*Exercise description*:
As the answer, set down the lines below from the one containing "-.218, .241, .14, .172, GREY)" through the one containing "z + .02, DARK)", exactly and inclusively, and no others.

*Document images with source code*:
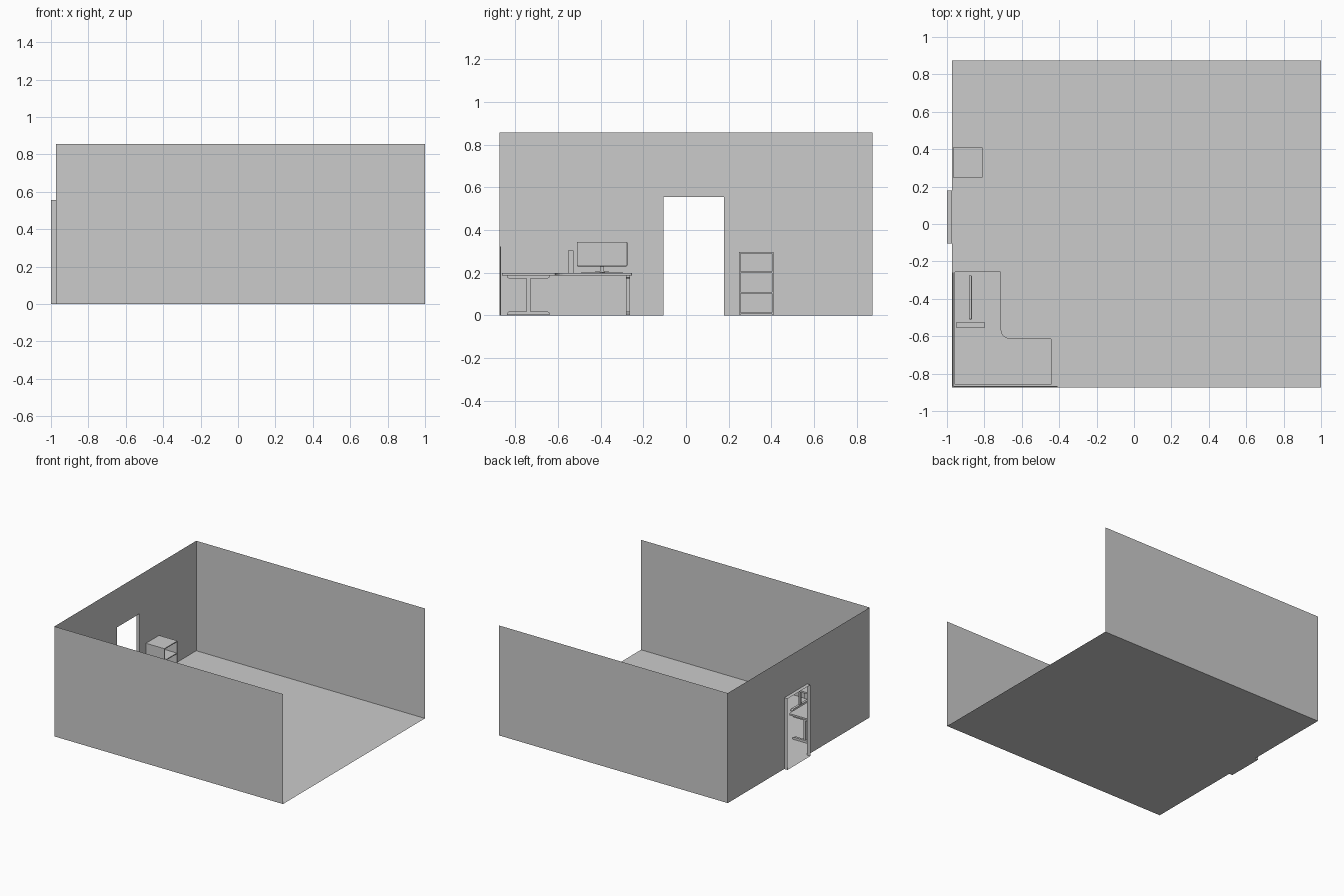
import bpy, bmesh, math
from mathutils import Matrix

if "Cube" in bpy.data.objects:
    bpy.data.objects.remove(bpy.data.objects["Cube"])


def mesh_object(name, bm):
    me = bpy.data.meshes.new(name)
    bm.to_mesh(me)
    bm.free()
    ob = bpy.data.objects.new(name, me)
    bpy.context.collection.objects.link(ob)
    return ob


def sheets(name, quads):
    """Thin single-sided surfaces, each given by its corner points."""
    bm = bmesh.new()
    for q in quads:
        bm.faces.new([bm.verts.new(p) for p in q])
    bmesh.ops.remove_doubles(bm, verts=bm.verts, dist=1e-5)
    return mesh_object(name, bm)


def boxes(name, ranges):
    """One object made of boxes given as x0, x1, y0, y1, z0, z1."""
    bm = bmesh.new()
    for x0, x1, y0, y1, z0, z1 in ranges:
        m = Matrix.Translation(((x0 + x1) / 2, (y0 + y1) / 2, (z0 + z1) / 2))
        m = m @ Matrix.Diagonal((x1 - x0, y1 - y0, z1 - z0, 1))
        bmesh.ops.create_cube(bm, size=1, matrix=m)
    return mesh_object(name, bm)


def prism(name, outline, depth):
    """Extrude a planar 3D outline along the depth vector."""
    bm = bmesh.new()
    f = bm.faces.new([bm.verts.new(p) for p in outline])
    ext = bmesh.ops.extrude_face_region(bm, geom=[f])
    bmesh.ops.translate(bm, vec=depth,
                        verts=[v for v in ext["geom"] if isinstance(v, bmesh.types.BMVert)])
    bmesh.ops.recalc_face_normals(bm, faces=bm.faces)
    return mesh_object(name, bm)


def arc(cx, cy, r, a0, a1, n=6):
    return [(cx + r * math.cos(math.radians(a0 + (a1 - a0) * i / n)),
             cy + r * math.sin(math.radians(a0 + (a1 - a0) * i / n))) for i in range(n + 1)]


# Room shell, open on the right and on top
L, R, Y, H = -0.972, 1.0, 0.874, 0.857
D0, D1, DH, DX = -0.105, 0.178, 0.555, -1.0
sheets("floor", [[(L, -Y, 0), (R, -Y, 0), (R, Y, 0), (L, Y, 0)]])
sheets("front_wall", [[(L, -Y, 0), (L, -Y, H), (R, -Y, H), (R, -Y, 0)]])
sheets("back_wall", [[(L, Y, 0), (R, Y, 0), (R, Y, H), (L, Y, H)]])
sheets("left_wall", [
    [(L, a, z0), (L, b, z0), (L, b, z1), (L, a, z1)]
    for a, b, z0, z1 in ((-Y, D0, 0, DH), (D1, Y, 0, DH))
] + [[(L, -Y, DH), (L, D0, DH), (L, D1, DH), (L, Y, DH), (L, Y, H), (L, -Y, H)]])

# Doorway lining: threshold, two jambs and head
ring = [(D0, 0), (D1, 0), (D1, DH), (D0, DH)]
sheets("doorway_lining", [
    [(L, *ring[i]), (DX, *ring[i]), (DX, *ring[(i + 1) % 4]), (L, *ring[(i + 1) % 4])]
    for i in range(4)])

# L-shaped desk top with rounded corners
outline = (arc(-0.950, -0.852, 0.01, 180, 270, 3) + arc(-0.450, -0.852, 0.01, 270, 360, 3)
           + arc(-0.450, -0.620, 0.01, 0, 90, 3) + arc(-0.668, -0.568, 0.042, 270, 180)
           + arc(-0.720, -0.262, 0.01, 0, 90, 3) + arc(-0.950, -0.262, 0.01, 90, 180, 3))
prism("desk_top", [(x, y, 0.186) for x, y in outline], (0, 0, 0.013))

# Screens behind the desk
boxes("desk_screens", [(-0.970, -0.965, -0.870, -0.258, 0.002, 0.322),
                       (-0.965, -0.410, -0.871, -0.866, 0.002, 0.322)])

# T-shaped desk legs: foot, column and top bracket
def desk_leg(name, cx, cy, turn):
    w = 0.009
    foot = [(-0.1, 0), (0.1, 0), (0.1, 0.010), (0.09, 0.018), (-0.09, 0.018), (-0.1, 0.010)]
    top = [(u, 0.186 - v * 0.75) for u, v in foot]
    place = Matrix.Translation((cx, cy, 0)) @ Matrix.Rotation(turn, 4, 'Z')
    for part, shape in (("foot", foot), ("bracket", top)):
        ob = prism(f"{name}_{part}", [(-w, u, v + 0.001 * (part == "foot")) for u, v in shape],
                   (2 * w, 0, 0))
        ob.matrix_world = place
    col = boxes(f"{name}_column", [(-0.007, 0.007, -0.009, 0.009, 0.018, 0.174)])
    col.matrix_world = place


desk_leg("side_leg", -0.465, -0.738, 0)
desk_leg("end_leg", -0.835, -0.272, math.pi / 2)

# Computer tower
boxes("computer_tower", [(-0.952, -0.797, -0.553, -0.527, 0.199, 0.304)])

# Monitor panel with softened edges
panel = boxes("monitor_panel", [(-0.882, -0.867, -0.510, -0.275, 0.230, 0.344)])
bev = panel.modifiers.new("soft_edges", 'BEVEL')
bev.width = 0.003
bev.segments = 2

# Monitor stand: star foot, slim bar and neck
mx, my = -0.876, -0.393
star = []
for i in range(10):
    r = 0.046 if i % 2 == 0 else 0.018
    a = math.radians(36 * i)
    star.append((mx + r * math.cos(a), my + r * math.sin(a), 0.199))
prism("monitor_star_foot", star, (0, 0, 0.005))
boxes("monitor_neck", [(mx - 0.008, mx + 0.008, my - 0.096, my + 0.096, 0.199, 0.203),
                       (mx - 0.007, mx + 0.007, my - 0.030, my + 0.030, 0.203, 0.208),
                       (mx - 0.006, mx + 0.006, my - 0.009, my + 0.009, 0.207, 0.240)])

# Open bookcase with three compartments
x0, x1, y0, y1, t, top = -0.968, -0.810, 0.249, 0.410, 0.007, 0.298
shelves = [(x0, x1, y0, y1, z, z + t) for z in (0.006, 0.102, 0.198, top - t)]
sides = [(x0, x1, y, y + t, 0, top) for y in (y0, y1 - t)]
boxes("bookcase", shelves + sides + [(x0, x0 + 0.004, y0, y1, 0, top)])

==

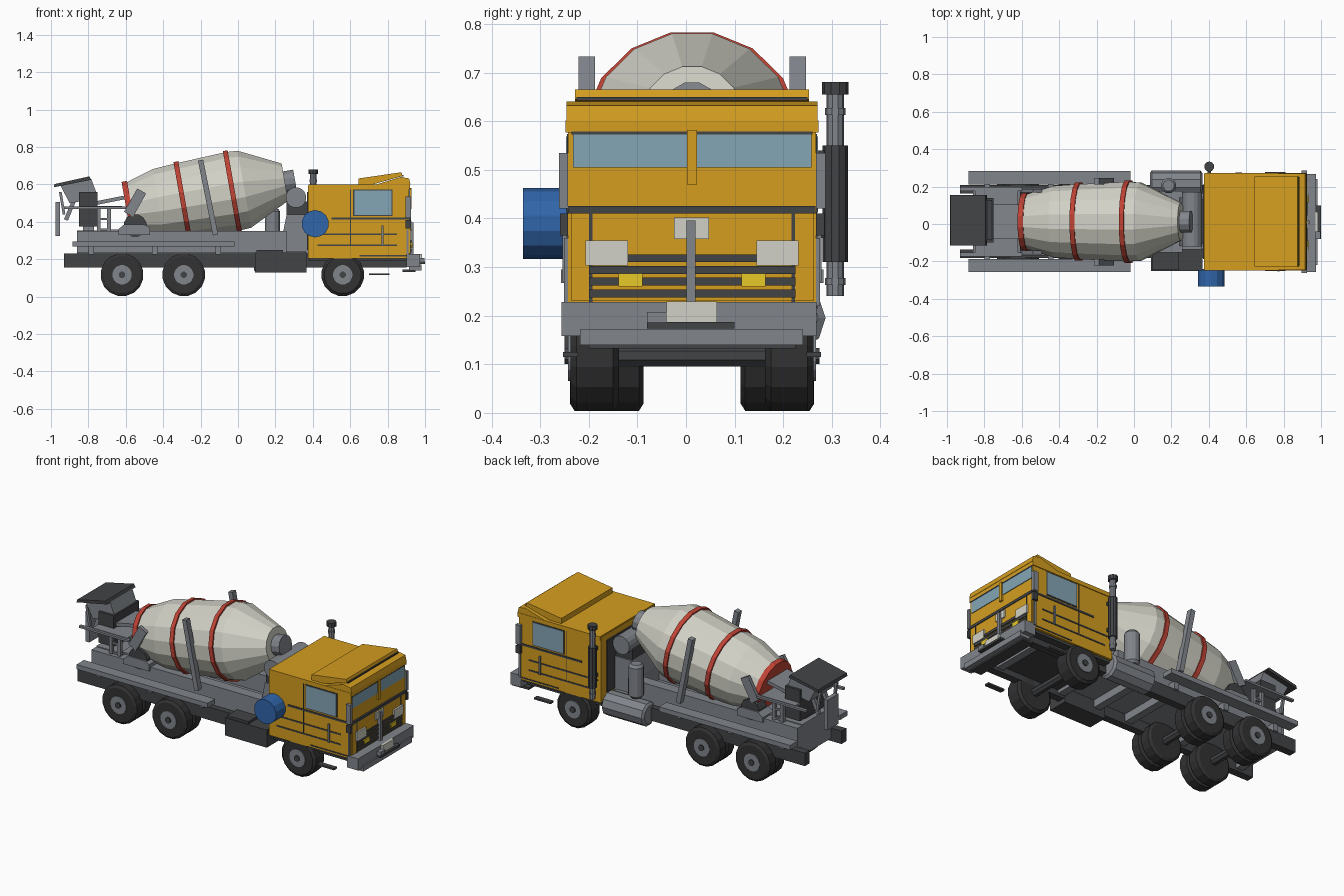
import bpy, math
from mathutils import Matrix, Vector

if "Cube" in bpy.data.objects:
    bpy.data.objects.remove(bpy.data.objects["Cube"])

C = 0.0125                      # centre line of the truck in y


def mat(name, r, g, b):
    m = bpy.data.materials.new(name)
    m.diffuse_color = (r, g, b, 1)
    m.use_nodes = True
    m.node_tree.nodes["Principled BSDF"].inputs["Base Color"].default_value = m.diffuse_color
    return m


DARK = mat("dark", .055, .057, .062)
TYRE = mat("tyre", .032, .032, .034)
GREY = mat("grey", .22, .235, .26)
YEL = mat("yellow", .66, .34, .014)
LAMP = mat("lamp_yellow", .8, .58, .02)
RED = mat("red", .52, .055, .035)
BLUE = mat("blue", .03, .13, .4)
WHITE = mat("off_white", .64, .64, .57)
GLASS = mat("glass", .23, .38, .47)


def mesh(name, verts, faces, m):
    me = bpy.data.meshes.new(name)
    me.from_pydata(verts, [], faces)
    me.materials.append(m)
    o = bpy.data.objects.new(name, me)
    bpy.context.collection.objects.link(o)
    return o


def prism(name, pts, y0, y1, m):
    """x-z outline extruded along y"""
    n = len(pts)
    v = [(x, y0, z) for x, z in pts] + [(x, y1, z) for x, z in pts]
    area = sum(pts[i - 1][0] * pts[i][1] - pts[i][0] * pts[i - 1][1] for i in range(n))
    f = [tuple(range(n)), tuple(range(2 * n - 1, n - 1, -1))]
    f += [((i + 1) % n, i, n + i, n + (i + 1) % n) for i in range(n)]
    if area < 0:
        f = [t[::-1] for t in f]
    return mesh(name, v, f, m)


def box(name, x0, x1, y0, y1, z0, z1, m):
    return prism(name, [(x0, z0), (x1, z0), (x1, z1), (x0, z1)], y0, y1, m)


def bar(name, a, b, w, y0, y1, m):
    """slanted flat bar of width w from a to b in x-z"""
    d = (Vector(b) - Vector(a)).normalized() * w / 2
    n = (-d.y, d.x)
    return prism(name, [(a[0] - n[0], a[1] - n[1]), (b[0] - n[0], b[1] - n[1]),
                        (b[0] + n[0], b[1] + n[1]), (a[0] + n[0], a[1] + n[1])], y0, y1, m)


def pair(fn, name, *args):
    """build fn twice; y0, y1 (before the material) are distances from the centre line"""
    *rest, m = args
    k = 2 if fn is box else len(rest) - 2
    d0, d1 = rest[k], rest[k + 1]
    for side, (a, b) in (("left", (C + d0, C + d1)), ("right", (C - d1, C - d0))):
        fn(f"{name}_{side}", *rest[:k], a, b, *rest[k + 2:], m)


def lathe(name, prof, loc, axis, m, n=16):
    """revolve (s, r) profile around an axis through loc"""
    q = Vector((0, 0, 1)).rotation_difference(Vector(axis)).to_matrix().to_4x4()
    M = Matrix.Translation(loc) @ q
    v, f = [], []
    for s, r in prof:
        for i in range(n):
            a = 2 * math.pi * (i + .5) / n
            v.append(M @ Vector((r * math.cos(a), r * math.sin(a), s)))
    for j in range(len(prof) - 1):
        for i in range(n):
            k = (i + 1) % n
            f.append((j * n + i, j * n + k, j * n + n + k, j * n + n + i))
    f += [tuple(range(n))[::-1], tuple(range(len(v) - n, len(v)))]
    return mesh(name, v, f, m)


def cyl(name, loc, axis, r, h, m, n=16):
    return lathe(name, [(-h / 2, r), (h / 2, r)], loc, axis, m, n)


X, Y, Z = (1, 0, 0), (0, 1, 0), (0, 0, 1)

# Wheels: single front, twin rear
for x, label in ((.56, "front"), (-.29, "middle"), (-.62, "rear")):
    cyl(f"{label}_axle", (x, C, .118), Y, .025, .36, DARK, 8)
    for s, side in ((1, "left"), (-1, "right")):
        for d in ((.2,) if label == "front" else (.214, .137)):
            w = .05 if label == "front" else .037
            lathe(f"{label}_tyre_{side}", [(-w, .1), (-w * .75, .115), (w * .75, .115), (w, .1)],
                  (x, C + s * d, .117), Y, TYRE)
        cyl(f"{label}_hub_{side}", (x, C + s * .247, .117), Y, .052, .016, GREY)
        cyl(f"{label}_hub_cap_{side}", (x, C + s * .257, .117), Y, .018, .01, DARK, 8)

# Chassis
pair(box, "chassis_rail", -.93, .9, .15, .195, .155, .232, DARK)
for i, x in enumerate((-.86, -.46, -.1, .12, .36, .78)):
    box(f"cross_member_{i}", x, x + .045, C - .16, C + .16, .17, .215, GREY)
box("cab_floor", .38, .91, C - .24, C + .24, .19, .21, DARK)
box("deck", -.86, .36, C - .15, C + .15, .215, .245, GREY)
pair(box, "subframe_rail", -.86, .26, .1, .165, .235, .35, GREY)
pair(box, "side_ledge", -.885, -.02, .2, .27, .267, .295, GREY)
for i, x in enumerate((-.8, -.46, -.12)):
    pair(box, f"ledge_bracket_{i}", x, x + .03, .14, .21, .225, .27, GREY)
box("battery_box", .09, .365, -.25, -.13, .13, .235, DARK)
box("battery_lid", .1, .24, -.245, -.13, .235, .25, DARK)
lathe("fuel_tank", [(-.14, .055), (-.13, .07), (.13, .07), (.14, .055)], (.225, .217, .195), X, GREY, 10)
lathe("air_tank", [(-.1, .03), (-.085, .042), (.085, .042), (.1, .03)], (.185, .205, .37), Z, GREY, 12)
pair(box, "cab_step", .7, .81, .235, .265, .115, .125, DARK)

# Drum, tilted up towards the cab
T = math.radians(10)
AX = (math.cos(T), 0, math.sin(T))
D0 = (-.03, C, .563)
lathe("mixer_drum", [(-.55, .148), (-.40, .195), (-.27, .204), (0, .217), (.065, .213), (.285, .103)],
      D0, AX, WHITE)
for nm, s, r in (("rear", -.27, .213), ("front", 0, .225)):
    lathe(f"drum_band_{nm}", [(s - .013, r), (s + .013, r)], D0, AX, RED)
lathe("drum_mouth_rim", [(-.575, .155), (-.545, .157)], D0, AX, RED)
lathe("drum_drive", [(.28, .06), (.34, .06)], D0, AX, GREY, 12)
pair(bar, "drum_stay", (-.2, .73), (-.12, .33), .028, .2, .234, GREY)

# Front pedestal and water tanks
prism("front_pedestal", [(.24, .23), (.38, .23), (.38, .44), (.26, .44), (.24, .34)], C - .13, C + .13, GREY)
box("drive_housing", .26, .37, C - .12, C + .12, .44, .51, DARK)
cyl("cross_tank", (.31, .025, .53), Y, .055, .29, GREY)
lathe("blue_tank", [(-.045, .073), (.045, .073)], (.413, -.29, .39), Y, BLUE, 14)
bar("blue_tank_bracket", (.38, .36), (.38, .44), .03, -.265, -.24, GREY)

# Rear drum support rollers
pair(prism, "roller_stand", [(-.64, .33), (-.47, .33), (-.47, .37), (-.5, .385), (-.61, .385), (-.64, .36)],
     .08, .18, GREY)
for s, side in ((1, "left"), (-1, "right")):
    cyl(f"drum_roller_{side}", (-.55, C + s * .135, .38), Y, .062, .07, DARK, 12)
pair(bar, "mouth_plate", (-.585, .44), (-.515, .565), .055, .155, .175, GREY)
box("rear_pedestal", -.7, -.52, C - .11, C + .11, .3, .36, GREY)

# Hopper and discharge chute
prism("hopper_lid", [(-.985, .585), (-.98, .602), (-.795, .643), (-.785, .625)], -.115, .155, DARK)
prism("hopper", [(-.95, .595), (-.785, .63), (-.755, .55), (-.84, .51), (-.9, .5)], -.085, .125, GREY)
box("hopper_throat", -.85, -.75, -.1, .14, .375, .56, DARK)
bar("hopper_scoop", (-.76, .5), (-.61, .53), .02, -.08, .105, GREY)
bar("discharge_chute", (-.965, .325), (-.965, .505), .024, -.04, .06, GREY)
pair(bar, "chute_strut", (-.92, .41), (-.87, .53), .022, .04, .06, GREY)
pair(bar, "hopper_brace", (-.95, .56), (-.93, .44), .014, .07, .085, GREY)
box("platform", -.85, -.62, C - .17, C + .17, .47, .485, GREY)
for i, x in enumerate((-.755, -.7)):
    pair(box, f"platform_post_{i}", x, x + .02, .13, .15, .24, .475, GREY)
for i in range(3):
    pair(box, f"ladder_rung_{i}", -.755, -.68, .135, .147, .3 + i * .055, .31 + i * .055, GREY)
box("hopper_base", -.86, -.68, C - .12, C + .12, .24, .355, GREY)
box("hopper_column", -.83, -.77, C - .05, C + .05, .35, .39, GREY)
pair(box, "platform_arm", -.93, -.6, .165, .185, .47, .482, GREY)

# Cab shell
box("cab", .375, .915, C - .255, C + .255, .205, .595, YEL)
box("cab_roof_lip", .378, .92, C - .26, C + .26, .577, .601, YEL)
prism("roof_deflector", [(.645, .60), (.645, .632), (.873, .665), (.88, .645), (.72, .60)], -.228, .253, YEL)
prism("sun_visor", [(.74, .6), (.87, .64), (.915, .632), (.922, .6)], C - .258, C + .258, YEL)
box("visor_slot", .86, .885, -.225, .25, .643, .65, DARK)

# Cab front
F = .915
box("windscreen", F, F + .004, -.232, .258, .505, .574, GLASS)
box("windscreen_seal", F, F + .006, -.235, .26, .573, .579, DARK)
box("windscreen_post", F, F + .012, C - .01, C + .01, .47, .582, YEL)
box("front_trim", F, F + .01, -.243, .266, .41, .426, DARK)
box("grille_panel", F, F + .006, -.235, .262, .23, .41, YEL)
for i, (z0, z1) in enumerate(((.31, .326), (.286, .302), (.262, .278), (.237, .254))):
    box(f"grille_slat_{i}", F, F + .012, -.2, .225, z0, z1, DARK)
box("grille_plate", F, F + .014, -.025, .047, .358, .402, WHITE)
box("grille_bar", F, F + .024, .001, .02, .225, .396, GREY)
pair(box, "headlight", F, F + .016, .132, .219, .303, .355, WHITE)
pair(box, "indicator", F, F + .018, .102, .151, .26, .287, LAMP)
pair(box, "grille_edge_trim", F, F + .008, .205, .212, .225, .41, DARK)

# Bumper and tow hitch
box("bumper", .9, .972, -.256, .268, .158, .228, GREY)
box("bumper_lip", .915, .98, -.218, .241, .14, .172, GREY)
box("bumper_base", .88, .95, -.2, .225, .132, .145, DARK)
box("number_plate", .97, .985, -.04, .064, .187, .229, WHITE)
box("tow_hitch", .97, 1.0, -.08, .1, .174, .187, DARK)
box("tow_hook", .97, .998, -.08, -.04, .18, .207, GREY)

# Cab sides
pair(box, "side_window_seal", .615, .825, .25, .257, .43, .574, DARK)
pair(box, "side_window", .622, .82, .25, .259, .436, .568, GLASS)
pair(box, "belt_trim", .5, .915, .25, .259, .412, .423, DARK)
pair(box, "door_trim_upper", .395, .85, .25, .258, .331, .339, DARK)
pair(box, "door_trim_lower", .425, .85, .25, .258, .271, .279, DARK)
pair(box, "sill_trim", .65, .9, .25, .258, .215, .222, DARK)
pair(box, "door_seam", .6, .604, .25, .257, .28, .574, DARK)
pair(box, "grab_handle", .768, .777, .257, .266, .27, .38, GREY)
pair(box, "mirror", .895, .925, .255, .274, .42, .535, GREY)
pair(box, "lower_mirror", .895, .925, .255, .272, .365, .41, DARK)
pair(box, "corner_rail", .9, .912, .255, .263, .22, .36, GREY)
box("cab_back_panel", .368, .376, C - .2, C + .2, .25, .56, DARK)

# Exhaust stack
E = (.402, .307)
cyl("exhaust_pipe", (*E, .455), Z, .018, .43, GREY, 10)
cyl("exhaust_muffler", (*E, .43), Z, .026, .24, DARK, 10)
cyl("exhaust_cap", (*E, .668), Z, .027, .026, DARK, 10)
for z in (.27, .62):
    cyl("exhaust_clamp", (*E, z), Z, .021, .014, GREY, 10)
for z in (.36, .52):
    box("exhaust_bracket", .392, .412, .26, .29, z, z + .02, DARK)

*Result of this task*:
box("bumper_lip", .915, .98, -.218, .241, .14, .172, GREY)
box("bumper_base", .88, .95, -.2, .225, .132, .145, DARK)
box("number_plate", .97, .985, -.04, .064, .187, .229, WHITE)
box("tow_hitch", .97, 1.0, -.08, .1, .174, .187, DARK)
box("tow_hook", .97, .998, -.08, -.04, .18, .207, GREY)

# Cab sides
pair(box, "side_window_seal", .615, .825, .25, .257, .43, .574, DARK)
pair(box, "side_window", .622, .82, .25, .259, .436, .568, GLASS)
pair(box, "belt_trim", .5, .915, .25, .259, .412, .423, DARK)
pair(box, "door_trim_upper", .395, .85, .25, .258, .331, .339, DARK)
pair(box, "door_trim_lower", .425, .85, .25, .258, .271, .279, DARK)
pair(box, "sill_trim", .65, .9, .25, .258, .215, .222, DARK)
pair(box, "door_seam", .6, .604, .25, .257, .28, .574, DARK)
pair(box, "grab_handle", .768, .777, .257, .266, .27, .38, GREY)
pair(box, "mirror", .895, .925, .255, .274, .42, .535, GREY)
pair(box, "lower_mirror", .895, .925, .255, .272, .365, .41, DARK)
pair(box, "corner_rail", .9, .912, .255, .263, .22, .36, GREY)
box("cab_back_panel", .368, .376, C - .2, C + .2, .25, .56, DARK)

# Exhaust stack
E = (.402, .307)
cyl("exhaust_pipe", (*E, .455), Z, .018, .43, GREY, 10)
cyl("exhaust_muffler", (*E, .43), Z, .026, .24, DARK, 10)
cyl("exhaust_cap", (*E, .668), Z, .027, .026, DARK, 10)
for z in (.27, .62):
    cyl("exhaust_clamp", (*E, z), Z, .021, .014, GREY, 10)
for z in (.36, .52):
    box("exhaust_bracket", .392, .412, .26, .29, z, z + .02, DARK)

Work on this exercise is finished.